Before I started my memoir, my idea of book writing was that it was a linear process—you show up to the page, you write your 500 words a day in perfect form, and in a few months you have a beautiful, publishable book. According to the writers I was studying, there were no pauses, breaks, or blocks allowed. Daily habit is a big theme among writers, and I was assured that if I showed up to the page every day, the muse would find me and the words would flow effortlessly.
Out of the entire world population, writers are the harshest on themselves when it comes to self-judgment.
No, I haven’t done a study or anything, but it wouldn’t surprise me if this was true. Based on the emails I get from writers, and the blog posts I read written by writers, I can see clearly that self-judgement is one of the biggest, ugliest problems we deal with on a constant basis.

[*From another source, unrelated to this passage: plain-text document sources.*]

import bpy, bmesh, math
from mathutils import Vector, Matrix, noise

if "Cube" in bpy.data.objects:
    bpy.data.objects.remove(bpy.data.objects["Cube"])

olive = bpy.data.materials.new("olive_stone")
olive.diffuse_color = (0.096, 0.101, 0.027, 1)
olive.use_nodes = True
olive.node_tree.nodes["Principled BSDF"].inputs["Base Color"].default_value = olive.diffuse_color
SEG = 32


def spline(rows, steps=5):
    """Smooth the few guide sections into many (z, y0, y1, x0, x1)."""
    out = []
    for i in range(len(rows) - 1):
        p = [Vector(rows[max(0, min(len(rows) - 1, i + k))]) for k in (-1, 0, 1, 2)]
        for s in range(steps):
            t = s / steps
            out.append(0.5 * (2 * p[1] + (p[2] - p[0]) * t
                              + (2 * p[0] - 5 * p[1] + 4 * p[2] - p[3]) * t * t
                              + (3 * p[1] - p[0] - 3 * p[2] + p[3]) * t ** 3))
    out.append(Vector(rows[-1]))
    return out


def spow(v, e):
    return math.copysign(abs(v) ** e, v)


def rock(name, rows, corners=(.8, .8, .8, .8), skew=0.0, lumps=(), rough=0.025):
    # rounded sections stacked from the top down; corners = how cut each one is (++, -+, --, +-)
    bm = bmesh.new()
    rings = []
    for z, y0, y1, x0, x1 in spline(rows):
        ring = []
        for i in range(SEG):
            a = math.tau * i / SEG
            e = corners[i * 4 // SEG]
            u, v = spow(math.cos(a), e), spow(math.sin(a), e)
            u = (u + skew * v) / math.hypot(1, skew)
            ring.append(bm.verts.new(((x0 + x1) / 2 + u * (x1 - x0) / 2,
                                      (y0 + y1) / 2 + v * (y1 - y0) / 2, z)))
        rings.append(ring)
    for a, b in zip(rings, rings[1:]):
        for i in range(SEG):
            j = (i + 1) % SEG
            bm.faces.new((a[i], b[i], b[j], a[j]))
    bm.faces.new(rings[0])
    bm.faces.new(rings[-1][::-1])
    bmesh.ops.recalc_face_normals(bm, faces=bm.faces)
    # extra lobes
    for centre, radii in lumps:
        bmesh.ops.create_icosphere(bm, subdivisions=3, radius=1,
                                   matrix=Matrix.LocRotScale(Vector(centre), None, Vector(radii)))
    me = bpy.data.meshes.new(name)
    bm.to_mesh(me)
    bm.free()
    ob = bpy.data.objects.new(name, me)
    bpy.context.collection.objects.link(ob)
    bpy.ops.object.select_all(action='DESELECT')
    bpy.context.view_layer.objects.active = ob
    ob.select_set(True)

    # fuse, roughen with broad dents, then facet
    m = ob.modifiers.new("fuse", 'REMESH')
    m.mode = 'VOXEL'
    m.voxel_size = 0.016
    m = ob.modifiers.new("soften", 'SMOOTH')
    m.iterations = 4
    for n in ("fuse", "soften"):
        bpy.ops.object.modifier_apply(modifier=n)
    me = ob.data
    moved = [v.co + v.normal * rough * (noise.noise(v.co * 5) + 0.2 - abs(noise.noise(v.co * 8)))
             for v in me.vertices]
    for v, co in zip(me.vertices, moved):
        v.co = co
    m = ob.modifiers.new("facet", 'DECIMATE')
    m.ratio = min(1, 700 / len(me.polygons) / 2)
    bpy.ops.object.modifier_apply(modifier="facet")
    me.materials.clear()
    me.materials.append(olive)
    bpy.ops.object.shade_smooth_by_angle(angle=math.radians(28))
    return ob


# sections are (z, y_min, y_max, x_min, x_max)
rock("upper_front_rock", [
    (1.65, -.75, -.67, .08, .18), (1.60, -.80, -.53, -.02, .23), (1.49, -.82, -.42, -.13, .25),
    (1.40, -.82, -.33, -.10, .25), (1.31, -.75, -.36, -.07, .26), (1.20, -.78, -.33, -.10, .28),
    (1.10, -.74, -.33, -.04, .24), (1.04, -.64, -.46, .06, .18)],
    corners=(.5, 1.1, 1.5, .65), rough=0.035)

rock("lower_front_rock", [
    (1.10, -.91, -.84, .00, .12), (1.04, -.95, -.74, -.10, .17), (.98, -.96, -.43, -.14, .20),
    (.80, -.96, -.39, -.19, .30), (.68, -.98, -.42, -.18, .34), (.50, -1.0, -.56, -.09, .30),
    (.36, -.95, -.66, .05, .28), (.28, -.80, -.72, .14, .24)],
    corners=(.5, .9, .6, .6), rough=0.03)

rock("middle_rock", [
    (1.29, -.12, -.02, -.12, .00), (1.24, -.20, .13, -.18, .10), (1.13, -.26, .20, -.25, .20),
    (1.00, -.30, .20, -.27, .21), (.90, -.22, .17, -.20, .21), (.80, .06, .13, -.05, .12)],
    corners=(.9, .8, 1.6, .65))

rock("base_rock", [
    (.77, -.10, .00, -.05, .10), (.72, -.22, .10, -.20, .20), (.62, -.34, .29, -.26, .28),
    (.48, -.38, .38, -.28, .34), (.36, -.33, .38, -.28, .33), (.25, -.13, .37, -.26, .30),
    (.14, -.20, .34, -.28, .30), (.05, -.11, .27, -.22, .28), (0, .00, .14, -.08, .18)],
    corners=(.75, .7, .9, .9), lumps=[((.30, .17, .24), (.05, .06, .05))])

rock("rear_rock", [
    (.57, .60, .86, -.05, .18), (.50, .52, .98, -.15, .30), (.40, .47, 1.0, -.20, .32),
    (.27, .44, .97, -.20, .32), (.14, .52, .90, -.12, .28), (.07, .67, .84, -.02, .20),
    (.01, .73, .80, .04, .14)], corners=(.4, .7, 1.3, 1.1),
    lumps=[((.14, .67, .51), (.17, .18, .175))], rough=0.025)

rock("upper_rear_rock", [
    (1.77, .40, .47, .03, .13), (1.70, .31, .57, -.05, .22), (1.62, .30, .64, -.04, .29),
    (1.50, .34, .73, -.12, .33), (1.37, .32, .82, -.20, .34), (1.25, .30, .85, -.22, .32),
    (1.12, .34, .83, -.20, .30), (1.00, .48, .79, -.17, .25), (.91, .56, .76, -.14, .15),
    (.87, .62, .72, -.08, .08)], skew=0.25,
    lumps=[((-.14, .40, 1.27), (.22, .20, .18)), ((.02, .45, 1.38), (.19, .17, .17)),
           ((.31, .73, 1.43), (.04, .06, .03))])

Writers who are new to the game often believe they’re at a disadvantage. They don’t have years of experience. They don’t quite know what they’re doing yet. They don’t have the connections and contacts more seasoned writers might have. They don’t understand the publishing business.
While all these things might be true, there is one very important area in which new writers have a HUGE advantage. I was reminded of this last night while I played with my three-year-old son.
You are such a fraud.
As a writer, how many times have you heard your inner critic say that to you whenever someone compliments your work? What if your work comes up for an award or you get an awesome review from a total stranger?
How about the times you hear that phrase just because you dared to say out loud to someone that you—yes, YOU—are a writer?
For me, it has been thousands and THOUSANDS of times.
Every time I tell someone I write transgressive fiction the first question I get is, “What’s transgressive fiction?” If we’re talking in person, I explain it as best I can (usually not very well). But if we’re emailing I send them the definition cut and pasted from Wikipedia:
Transgressive fiction is a genre of literature which focuses on characters who feel confined by the norms and expectations of society and who break free of those confines in unusual or illicit ways.
Because they are rebelling against the basic norms of society, protagonists of transgressive fiction may seem mentally ill, anti-social, or nihilistic. The genre deals extensively with taboo subject matters such as drugs, sexual activity, violence, incest, pedophilia, and crime.
That definition is actually a very good one. It definitely covers all the bases. However, every time I send it to someone to explain the kind of fiction I write, I feel weird.